*** Opening of GIVEN RECORDS ***

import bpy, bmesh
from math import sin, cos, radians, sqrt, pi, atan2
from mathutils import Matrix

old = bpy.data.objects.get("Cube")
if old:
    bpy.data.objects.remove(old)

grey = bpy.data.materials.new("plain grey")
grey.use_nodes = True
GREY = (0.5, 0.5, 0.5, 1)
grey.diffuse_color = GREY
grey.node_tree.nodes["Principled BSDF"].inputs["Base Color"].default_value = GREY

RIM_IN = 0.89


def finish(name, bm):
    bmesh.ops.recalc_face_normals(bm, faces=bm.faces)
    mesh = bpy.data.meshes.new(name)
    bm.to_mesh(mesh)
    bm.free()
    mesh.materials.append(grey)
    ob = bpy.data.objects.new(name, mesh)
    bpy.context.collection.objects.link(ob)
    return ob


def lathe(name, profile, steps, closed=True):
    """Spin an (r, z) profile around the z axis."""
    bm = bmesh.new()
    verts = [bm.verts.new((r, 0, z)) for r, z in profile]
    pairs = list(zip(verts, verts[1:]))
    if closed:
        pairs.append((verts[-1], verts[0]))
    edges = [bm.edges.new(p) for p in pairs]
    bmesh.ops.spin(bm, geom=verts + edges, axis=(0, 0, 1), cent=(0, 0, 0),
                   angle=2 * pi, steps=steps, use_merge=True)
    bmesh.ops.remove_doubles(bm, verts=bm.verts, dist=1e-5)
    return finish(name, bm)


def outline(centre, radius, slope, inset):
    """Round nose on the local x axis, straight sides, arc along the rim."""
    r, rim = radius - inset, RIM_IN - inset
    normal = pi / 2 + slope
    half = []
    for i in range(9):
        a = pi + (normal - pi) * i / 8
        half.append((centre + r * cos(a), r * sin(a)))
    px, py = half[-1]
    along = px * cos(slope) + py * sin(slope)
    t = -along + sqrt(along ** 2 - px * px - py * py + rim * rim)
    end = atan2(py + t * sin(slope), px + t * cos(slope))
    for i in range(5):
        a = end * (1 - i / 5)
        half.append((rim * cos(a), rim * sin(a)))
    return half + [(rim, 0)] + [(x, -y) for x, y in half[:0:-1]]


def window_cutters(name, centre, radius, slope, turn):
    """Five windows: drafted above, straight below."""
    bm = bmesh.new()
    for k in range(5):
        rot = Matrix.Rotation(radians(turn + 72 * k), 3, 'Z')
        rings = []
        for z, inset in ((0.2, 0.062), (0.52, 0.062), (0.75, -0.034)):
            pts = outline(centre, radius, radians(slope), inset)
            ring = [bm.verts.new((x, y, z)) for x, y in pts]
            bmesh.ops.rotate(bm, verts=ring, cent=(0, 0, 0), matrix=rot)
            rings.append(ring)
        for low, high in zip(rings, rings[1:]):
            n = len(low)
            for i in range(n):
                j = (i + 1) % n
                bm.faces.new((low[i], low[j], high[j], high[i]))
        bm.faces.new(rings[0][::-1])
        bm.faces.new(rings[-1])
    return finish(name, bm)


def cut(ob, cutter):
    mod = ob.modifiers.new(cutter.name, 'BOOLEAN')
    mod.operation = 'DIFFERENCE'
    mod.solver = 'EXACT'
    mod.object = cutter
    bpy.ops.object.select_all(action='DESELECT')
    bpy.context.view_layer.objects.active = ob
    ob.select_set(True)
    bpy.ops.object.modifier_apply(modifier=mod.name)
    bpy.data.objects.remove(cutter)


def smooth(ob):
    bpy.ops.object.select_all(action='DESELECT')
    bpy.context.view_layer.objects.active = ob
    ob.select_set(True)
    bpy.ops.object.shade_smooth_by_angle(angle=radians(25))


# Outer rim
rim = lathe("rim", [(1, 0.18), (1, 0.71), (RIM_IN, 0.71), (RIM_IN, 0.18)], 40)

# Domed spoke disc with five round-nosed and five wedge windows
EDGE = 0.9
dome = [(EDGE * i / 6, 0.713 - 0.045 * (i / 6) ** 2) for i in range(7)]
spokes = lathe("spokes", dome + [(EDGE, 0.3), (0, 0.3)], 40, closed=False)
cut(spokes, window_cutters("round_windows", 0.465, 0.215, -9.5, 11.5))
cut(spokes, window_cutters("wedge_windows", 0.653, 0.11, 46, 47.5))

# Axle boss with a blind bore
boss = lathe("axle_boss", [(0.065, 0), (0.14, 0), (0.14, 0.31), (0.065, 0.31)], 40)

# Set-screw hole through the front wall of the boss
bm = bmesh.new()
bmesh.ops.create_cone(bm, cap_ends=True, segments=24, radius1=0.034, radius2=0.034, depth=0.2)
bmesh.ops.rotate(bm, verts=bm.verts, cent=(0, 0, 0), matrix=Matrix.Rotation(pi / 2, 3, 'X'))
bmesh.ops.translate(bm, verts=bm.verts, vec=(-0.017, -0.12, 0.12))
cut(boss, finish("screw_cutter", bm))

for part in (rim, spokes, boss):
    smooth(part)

*** Close of GIVEN RECORDS ***

Please copy the lines in the records above between the one holding "for z, inset" and the one holding "bpy.ops.object.modifier_apply(modifier=mod.name)", inclusive, exactly and with no other line.

**OUTPUT OF THE EXERCISE**
        for z, inset in ((0.2, 0.062), (0.52, 0.062), (0.75, -0.034)):
            pts = outline(centre, radius, radians(slope), inset)
            ring = [bm.verts.new((x, y, z)) for x, y in pts]
            bmesh.ops.rotate(bm, verts=ring, cent=(0, 0, 0), matrix=rot)
            rings.append(ring)
        for low, high in zip(rings, rings[1:]):
            n = len(low)
            for i in range(n):
                j = (i + 1) % n
                bm.faces.new((low[i], low[j], high[j], high[i]))
        bm.faces.new(rings[0][::-1])
        bm.faces.new(rings[-1])
    return finish(name, bm)


def cut(ob, cutter):
    mod = ob.modifiers.new(cutter.name, 'BOOLEAN')
    mod.operation = 'DIFFERENCE'
    mod.solver = 'EXACT'
    mod.object = cutter
    bpy.ops.object.select_all(action='DESELECT')
    bpy.context.view_layer.objects.active = ob
    ob.select_set(True)
    bpy.ops.object.modifier_apply(modifier=mod.name)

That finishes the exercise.